▶ _Records for the task_
________________________
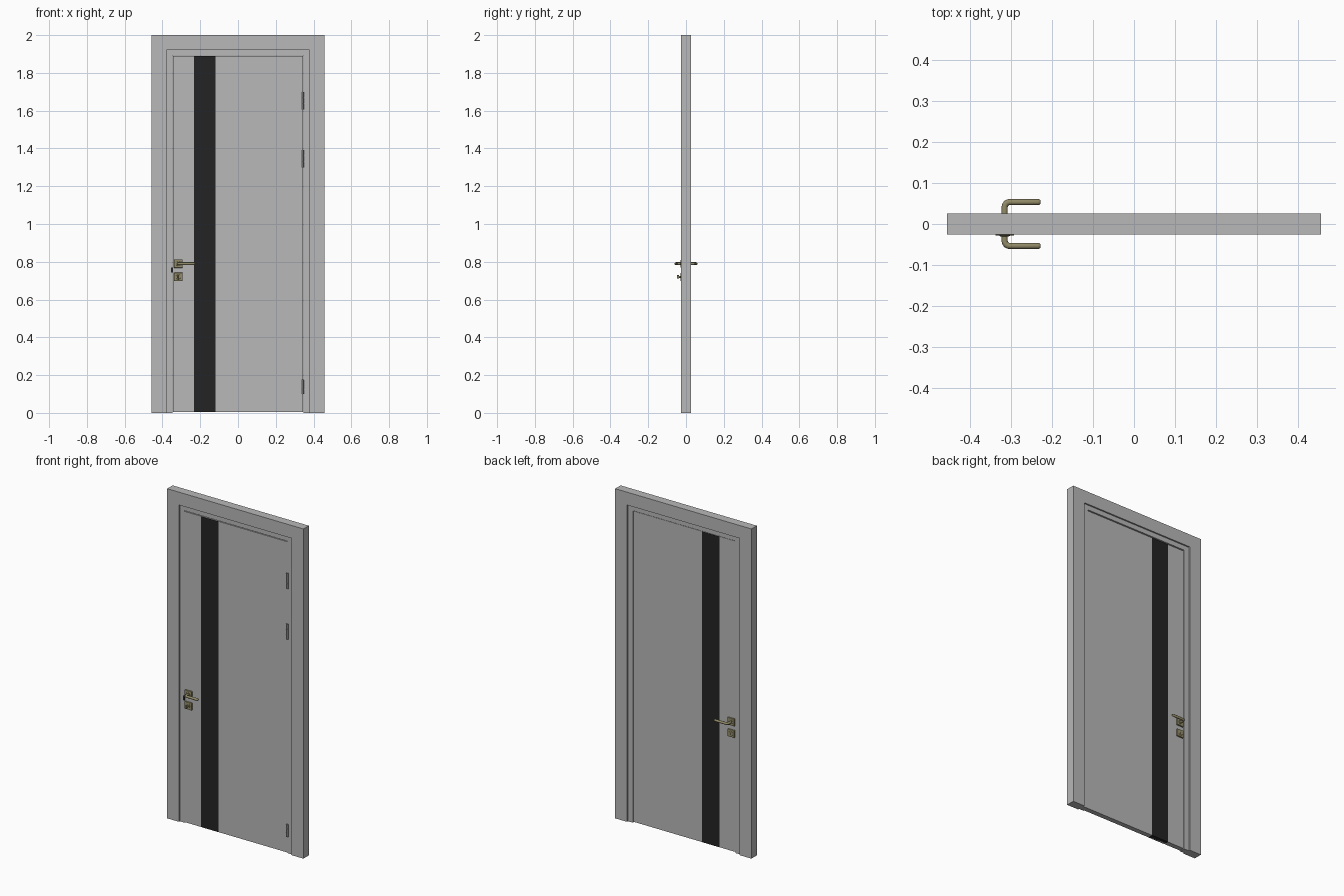
import bpy, bmesh, math
from mathutils import Matrix

if "Cube" in bpy.data.objects:
    bpy.data.objects.remove(bpy.data.objects["Cube"])


def material(name, rgb):
    m = bpy.data.materials.new(name)
    m.diffuse_color = (*rgb, 1)
    m.use_nodes = True
    m.node_tree.nodes["Principled BSDF"].inputs["Base Color"].default_value = m.diffuse_color
    return m


GREY = material("door_grey", (0.48, 0.48, 0.48))
BLACK = material("black_glass", (0.017, 0.017, 0.017))
BRASS = material("aged_brass", (0.29, 0.26, 0.14))
STEEL = material("hinge_steel", (0.27, 0.27, 0.27))


def finish(name, bm, mat, bevel=0.0, smooth=False):
    mesh = bpy.data.meshes.new(name)
    bm.to_mesh(mesh)
    bm.free()
    mesh.materials.append(mat)
    ob = bpy.data.objects.new(name, mesh)
    bpy.context.collection.objects.link(ob)
    if bevel:
        mod = ob.modifiers.new("bevel", 'BEVEL')
        mod.width, mod.segments = bevel, 2
    if smooth:
        bpy.ops.object.select_all(action='DESELECT')
        ob.select_set(True)
        bpy.context.view_layer.objects.active = ob
        bpy.ops.object.shade_smooth_by_angle(angle=math.radians(40))
    return ob


def box(name, x0, x1, y0, y1, z0, z1, mat, bevel=0.0):
    bm = bmesh.new()
    bmesh.ops.create_cube(bm, size=1, matrix=Matrix.Translation(
        ((x0 + x1) / 2, (y0 + y1) / 2, (z0 + z1) / 2))
        @ Matrix.Diagonal((x1 - x0, y1 - y0, z1 - z0, 1)))
    return finish(name, bm, mat, bevel)


def cylinder(name, centre, radius, length, axis, mat, bevel=0.0):
    bm = bmesh.new()
    turn = Matrix.Rotation(math.pi / 2, 4, 'X') if axis == 'Y' else Matrix.Identity(4)
    bmesh.ops.create_cone(bm, cap_ends=True, segments=24, radius1=radius, radius2=radius,
                          depth=length, matrix=Matrix.Translation(centre) @ turn)
    return finish(name, bm, mat, bevel, True)


def portal(name, outer, inner, top_out, top_in, y0, y1):
    """Upside-down U profile extruded along y."""
    pts = [(-outer, 0), (-outer, top_out), (outer, top_out), (outer, 0),
           (inner, 0), (inner, top_in), (-inner, top_in), (-inner, 0)]
    bm = bmesh.new()
    face = bm.faces.new([bm.verts.new((x, y0, z)) for x, z in pts])
    new = bmesh.ops.extrude_face_region(bm, geom=[face])["geom"]
    bmesh.ops.translate(bm, vec=(0, y1 - y0, 0),
                        verts=[v for v in new if isinstance(v, bmesh.types.BMVert)])
    bmesh.ops.recalc_face_normals(bm, faces=bm.faces)
    return finish(name, bm, GREY)


# Frame: outer casing and recessed jamb lining
portal("casing", 0.457, 0.378, 2.0, 1.922, -0.026, 0.026)
portal("jamb_lining", 0.378, 0.3455, 1.922, 1.893, -0.018, 0.017)

# Door leaf with a dark vertical panel on both sides
FRONT, BACK = -0.018, 0.012
box("door_leaf", -0.345, 0.345, FRONT, BACK, 0.004, 1.889, GREY)
box("glass_strip", -0.234, -0.118, FRONT - 0.001, BACK + 0.001, 0.004, 1.8885, BLACK)


# Lever handle: a bent round bar swept along a rounded corner
def lever(name, side, face_y):
    x, r, bend, reach = -0.316, 0.0075, 0.012, 0.0535
    pts = [(x, face_y)]
    for i in range(7):
        a = i / 6 * math.pi / 2
        pts.append((x + bend - bend * math.cos(a), side * (reach - bend + bend * math.sin(a))))
    pts.append((-0.234, side * reach))
    cu = bpy.data.curves.new(name, 'CURVE')
    cu.dimensions = '3D'
    cu.bevel_depth, cu.bevel_resolution, cu.use_fill_caps = r, 4, True
    sp = cu.splines.new('POLY')
    # two shrinking points round off the free end
    tip = [(-0.230, 0.8), (-0.228, 0.45)]
    sp.points.add(len(pts) + len(tip) - 1)
    for p, (px, py) in zip(sp.points, pts):
        p.co = (px, py, 0.79, 1)
    for p, (px, rad) in zip(sp.points[len(pts):], tip):
        p.co = (px, side * reach, 0.79, 1)
        p.radius = rad
    cu.materials.append(BRASS)
    ob = bpy.data.objects.new(name, cu)
    bpy.context.collection.objects.link(ob)
    bpy.ops.object.select_all(action='DESELECT')
    ob.select_set(True)
    bpy.context.view_layer.objects.active = ob
    bpy.ops.object.convert(target='MESH')
    bpy.ops.object.shade_smooth_by_angle(angle=math.radians(45))


for side, label, face_y in ((-1, "front", FRONT), (1, "back", BACK)):
    lever(label + "_lever", side, face_y)
    y0, y1 = sorted((face_y, face_y + side * 0.010))
    for part, z in (("handle_rosette", 0.79), ("lock_rosette", 0.72)):
        box(f"{label}_{part}", -0.339, -0.293, y0, y1, z - 0.022, z + 0.022, BRASS, 0.002)
    cylinder(label + "_lever_collar", (-0.316, face_y + side * 0.006, 0.79),
             0.012, 0.012, 'Y', BRASS, 0.001)
    cylinder(label + "_lock_collar", (-0.316, face_y + side * 0.0055, 0.72),
             0.013, 0.011, 'Y', BRASS, 0.001)

# Thumb turn on the front, key slot on the back
cylinder("thumb_turn_stem", (-0.316, -0.034, 0.72), 0.005, 0.014, 'Y', BRASS)
box("thumb_turn", -0.319, -0.313, -0.048, -0.036, 0.711, 0.729, BRASS, 0.002)
box("key_slot", -0.3175, -0.3145, 0.022, 0.0235, 0.713, 0.727, BLACK)

# Latch at the leaf edge
box("latch_bolt", -0.355, -0.344, -0.0195, 0.004, 0.742, 0.770, BLACK)

# Hinges: knuckles with slim plates and a pin
for n, (z, half) in enumerate(((1.653, 0.047), (1.345, 0.047), (0.138, 0.038))):
    x = 0.3435
    box(f"hinge_plate_{n}", x - 0.007, x + 0.007, FRONT - 0.0015, FRONT + 0.001,
        z - half, z + half, STEEL)
    for k in (-1, 0, 1):
        cylinder(f"hinge_knuckle_{n}_{k + 1}", (x, FRONT - 0.002, z + k * half * 0.667),
                 0.0055, half * 0.63, 'Z', STEEL)
    cylinder(f"hinge_pin_{n}", (x, FRONT - 0.002, z), 0.004, half * 2, 'Z', STEEL)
________________________
Please work out how many lines above contain the string "GREY", and reply with that number alone.

3